Meth “mules” plead guilty in 23-kilo bust on I-75
MACON, Ga. – Two women arrested in possession of more than 23 kilos of methamphetamine during a traffic stop on I-75 have pleaded guilty to possession with intent to distribute methamphetamine and are both facing a maximum twenty years in prison for their crimes, said Peter D. Leary, the Acting U.S. Attorney for the Middle District of Georgia.
Tiffany S. Crawford, aka “Pie,” 42, of Canton, Georgia, pleaded guilty to one count of possession with intent to distribute methamphetamine on December 16, before U.S. District Judge Tilman E. “Tripp” Self, III. Co-defendant, Ariana C. Matthews, 23, from Troy, Michigan, pleaded guilty to one count of possession with intent to distribute methamphetamine on December 15, also before Judge Self. Both defendants face a maximum twenty years imprisonment, to be followed by three years of supervised release, and a maximum fine of $1,000,000. Sentencing is scheduled for March 2, 2021.
According to the stipulation of facts entered in court, on December 9, 2019, a Butts County Sheriff’s Office Deputy patrolling I-75 pulled over a white Chevrolet Camaro driven by Crawford for multiple traffic violations. Smelling the odor of marijuana, the deputy asked if there were drugs in the car. Matthews admitted she had drugs and pulled a small amount of marijuana out of her pants. The deputy conducted a probable cause search of the vehicle, and inside a large suitcase in the backseat found multiple vacuum sealed bags containing large quantities of methamphetamine. More bags of methamphetamine were found inside a suitcase in the trunk. In all, 23 packages of methamphetamine were found, totaling 23,077 grams of 98% pure d-methamphetamine hydrochloride, also known as “ice.” Matthews told the agents that she had acquired the drugs in Los Angeles, California and had flown to Orlando, Florida with the drugs and had done so at least two other times. Crawford or another individual would then pick her up from the airport and drop her off at Atlantic Station in Atlanta, Georgia, where Matthews would get paid for her part in moving the drugs.

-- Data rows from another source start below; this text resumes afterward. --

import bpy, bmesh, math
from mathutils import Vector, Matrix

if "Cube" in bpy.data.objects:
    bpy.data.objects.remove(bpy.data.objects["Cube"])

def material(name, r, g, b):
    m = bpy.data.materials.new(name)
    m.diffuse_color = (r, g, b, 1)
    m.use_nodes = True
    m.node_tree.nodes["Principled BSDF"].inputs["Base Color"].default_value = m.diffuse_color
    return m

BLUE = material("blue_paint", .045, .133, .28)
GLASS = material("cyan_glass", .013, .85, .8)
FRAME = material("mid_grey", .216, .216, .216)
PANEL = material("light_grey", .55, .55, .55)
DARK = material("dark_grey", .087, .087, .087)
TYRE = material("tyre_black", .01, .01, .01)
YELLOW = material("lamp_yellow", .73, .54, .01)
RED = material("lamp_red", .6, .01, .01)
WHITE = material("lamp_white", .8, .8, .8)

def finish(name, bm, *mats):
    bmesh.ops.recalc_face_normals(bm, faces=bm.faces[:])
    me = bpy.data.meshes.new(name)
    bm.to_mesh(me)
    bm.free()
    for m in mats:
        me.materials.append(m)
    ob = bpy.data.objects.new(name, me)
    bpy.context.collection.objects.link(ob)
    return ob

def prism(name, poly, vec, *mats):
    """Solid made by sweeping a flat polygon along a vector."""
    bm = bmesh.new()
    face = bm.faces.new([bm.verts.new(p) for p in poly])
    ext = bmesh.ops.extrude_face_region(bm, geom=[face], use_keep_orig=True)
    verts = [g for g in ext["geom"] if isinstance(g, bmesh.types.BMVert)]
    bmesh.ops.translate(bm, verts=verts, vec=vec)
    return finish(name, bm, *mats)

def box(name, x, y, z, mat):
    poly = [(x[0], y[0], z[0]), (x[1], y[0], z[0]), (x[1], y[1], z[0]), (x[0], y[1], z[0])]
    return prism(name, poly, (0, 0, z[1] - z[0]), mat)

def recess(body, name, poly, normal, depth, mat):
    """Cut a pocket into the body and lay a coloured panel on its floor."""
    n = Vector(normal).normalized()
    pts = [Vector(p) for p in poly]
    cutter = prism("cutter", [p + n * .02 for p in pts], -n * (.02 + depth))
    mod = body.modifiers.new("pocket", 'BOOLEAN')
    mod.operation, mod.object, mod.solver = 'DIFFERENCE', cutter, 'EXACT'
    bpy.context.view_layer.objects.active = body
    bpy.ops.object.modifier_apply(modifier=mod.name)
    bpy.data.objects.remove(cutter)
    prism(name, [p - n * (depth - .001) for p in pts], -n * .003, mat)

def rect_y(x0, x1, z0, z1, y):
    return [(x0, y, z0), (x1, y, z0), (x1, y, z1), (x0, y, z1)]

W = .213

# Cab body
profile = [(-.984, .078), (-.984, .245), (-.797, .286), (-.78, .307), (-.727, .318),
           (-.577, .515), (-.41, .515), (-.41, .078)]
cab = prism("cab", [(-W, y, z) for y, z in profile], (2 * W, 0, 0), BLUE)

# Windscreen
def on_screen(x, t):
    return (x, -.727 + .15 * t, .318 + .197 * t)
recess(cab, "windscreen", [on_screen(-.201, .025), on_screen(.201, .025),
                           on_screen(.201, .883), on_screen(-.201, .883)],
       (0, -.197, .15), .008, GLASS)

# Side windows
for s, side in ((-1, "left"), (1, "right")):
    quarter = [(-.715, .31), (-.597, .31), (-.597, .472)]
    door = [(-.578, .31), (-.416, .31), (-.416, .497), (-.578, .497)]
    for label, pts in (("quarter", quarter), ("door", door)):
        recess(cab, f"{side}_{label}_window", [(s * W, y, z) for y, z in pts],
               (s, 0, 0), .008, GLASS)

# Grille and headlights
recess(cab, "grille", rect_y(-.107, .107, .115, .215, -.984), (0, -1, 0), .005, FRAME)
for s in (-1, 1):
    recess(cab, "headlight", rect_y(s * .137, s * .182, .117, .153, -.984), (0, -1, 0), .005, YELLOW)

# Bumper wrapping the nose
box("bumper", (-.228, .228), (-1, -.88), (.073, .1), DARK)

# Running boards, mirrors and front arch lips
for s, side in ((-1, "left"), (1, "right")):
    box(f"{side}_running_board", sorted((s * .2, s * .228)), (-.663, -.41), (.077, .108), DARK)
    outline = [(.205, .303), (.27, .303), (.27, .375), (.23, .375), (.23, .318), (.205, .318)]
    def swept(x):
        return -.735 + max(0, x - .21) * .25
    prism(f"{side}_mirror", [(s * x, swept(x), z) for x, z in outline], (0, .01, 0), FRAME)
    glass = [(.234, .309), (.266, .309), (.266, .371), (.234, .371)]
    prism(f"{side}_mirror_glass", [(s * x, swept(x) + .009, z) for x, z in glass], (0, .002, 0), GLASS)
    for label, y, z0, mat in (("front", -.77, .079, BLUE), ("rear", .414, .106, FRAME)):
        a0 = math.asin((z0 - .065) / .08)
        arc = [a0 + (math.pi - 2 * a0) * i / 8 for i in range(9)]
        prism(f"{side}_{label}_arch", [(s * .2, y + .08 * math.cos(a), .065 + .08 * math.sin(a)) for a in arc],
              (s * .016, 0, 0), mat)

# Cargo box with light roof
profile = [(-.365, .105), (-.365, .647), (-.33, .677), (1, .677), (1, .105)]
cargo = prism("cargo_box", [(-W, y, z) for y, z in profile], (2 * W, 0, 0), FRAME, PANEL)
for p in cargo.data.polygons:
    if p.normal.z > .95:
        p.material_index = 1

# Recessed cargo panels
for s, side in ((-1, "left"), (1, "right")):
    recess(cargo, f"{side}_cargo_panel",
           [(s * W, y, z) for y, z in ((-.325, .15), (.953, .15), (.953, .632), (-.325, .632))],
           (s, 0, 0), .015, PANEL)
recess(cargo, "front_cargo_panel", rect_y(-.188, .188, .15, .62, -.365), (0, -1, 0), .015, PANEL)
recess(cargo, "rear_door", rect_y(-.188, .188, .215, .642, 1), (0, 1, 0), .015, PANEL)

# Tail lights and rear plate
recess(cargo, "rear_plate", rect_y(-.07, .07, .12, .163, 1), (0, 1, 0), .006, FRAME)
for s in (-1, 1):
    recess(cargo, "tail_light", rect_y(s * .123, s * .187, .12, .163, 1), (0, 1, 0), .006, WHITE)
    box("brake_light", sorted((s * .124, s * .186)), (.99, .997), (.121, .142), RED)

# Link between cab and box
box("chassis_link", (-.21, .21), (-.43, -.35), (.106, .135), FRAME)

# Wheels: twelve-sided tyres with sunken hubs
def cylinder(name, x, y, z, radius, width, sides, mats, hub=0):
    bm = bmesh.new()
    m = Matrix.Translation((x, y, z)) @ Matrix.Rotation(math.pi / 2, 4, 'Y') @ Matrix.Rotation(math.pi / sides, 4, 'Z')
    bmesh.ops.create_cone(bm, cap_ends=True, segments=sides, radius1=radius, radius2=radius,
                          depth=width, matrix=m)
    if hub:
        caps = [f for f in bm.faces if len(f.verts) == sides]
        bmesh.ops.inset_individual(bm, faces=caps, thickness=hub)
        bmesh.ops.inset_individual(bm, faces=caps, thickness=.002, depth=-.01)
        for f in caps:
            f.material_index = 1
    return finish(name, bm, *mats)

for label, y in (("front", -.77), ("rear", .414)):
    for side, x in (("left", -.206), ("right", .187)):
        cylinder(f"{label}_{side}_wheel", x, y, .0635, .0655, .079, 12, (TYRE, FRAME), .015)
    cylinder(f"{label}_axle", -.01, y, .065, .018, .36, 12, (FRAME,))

“Methamphetamine poses a clear and present danger to the health and safety of communities,” said the Special Agent in Charge of the DEA Atlanta Field Division Robert J. Murphy. “Because of the unified effort between all law enforcement agencies involved in this case, these two defendants will no longer be able to distribute this toxic drug that destroys lives and communities.”
“Those caught trafficking large amounts of methamphetamine through Middle Georgia will face severe consequences – federal prosecution and federal prison without parole,” said Acting U.S. Attorney Leary. “I want to thank the Butts County Sheriff’s Office and the DEA for investigating this case.”
“I want to commend the United States Attorney’s Office and the Drug Enforcement Administration for assisting and the prosecution of this case. With methamphetamine being the biggest threat to our community, I want to commend my Deputy for intercepting this poison before it destroyed lives and families across the state of Georgia. My office will continue to identify and arrest anyone that decides to possess, distribute, or traffic methamphetamines, into or through Butts County,” said Butts County Sheriff Gary Long.
The investigation was conducted by the U.S. Drug Enforcement Administration (DEA) and the Butts County Sheriff’s Office.
The case is being prosecuted by Assistant U.S. Attorney Steven Ouzts.
The DEA encourages parents, along with their children, to educate themselves about the dangers of legal and illegal drugs by visiting DEA’s interactive websites at www.justhinktwice.com, www.GetSmartAboutDrugs.com, www.campusdrugprevention.org and www.dea.gov. Also follow DEA Atlanta via Twitter at @DEAATLANTADiv.